While there are many properties to sutures, it is most important to be able to determine which sutures are best for individual clinical scenarios.
This determination depends on the thickness and location of the tissues, the amount of tension across the wound, and the risk of infection. One needs to choose the caliber, type of filament (absorbable or non-absorbable), and the tissue and needle needs.
There is no specific algorithm for suture choice; however, a few rules are helpful. For instance, if there is a high infection risk, a monofilament absorbable suture is chosen. For running intradermal sutures, thin monofilament absorbable sutures with minimal reactivity are typically used.
When suturing the skin, particularly in cosmetically sensitive areas, the smallest suture for the area should be used.
Trials have shown no major differences between absorbable and non-absorbable sutures in terms of cosmesis and complications, scars, and patient satisfaction. For absorbable sutures, if more strength is required, choose a suture with a longer absorption time.
Slow healing tissues, like fascia and tendons, should be closed with non-absorbable or slow absorbing sutures. While faster healing tissues like the stomach, colon, and bladder require absorbable sutures.
Urinary and biliary tracts are prone to stone formation, so synthetic absorbable sutures are better in this situation, while sutures prone to digestive juices should be those that last longer.
Natural sutures do very badly in the GI tract. A non-absorbable suture is best when prolonged tension (fascial closure, tendon repair, bone anchoring, or ligament repair) is required for suitable healing to take place.
In general, surgeons typically use either polypropylene or polydioxane sutures for fascia, depending on how strong the repair needs to be.
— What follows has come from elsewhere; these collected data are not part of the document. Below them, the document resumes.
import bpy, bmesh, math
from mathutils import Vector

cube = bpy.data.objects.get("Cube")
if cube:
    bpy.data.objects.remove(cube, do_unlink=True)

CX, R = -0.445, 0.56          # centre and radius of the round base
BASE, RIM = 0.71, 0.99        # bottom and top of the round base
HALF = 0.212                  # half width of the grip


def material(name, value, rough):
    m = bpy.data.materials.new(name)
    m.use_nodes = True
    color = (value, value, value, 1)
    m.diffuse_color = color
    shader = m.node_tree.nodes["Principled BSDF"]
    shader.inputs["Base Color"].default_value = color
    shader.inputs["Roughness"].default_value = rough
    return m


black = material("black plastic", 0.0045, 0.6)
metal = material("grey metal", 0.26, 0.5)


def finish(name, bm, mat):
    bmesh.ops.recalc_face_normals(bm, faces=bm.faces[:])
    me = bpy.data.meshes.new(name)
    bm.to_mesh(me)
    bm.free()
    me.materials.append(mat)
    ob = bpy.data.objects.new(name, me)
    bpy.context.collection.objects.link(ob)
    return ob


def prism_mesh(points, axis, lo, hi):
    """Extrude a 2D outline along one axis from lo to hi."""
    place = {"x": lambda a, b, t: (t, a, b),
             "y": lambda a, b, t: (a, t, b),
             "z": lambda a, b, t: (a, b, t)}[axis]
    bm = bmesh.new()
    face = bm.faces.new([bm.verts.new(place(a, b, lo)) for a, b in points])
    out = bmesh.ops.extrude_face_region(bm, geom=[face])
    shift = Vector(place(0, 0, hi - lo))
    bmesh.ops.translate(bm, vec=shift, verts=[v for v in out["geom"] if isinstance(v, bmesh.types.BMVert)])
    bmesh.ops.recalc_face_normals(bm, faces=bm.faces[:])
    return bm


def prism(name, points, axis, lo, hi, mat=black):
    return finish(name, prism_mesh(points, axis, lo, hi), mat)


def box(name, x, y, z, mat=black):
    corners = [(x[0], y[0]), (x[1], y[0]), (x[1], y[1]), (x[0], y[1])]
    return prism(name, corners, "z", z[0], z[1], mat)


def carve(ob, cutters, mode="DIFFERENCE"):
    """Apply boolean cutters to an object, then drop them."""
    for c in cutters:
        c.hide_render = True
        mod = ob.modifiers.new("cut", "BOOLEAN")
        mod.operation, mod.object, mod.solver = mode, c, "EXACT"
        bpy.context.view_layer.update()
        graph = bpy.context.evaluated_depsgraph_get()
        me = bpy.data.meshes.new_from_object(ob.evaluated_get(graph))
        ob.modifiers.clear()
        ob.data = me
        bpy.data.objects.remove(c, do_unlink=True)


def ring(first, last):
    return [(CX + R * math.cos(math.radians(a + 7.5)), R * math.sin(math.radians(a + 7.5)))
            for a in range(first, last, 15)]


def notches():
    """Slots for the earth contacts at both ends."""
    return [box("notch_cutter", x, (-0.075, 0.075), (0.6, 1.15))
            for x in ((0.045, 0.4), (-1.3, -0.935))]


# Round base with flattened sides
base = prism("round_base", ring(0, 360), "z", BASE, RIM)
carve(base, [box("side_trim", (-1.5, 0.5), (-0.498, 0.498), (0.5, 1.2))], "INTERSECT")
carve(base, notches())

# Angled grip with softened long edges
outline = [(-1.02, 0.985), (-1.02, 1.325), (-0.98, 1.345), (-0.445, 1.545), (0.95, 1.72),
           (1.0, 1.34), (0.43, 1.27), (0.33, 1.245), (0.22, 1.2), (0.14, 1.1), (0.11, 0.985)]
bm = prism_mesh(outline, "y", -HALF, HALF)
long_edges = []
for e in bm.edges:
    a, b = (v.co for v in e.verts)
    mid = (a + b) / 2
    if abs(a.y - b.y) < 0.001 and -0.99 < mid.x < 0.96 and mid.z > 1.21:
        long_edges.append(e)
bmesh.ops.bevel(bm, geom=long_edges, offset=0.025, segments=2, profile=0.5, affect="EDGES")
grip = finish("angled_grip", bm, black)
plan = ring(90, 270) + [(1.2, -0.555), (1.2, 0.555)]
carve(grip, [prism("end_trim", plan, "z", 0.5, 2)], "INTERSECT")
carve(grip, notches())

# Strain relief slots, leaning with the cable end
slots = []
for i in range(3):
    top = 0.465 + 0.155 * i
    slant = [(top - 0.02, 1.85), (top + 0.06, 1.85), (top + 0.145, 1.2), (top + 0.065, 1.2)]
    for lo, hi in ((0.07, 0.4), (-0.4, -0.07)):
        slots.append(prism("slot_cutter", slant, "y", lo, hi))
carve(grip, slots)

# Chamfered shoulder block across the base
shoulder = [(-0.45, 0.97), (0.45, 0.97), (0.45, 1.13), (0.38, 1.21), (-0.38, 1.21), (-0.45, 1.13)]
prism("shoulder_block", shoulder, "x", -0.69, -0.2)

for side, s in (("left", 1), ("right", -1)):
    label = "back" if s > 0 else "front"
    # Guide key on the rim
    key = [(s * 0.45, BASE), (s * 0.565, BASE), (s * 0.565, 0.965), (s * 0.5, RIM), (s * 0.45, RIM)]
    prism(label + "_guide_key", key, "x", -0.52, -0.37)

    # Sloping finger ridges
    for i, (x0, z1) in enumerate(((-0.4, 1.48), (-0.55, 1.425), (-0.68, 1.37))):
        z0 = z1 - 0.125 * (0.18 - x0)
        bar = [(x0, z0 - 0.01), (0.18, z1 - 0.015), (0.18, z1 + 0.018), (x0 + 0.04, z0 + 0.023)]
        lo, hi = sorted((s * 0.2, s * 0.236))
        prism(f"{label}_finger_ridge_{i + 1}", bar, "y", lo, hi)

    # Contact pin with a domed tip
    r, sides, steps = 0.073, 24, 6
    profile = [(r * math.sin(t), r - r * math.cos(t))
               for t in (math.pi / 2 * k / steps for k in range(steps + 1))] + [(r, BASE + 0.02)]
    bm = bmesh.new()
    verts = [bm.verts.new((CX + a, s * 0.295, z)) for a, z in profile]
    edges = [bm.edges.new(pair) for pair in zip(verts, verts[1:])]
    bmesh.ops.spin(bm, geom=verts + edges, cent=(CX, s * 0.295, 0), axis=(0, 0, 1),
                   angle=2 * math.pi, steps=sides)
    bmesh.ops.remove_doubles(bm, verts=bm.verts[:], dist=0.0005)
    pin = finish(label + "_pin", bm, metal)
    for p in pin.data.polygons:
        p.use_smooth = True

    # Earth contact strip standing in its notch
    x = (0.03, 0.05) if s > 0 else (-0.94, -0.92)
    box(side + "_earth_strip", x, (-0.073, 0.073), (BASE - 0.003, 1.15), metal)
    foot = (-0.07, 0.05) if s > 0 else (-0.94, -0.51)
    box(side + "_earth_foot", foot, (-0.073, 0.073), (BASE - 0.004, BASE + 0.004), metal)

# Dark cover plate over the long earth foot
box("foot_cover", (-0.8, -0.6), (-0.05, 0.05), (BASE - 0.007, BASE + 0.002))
Deep dermis closure is with either polyglycolic acid or poliglycaprone 25 sutures. If closing the epidermis with a running subcuticular suture, poliglycaprone 25 is preferred.
If one is performing interrupted sutures on the skin surface, nylon is ideal; polydioxane for near dark hair and fast absorbing or chromic gut suture if it is on a child or in an area where sutures are difficult to remove. Many good choices exist depending on provider preference, experience, and the desired result.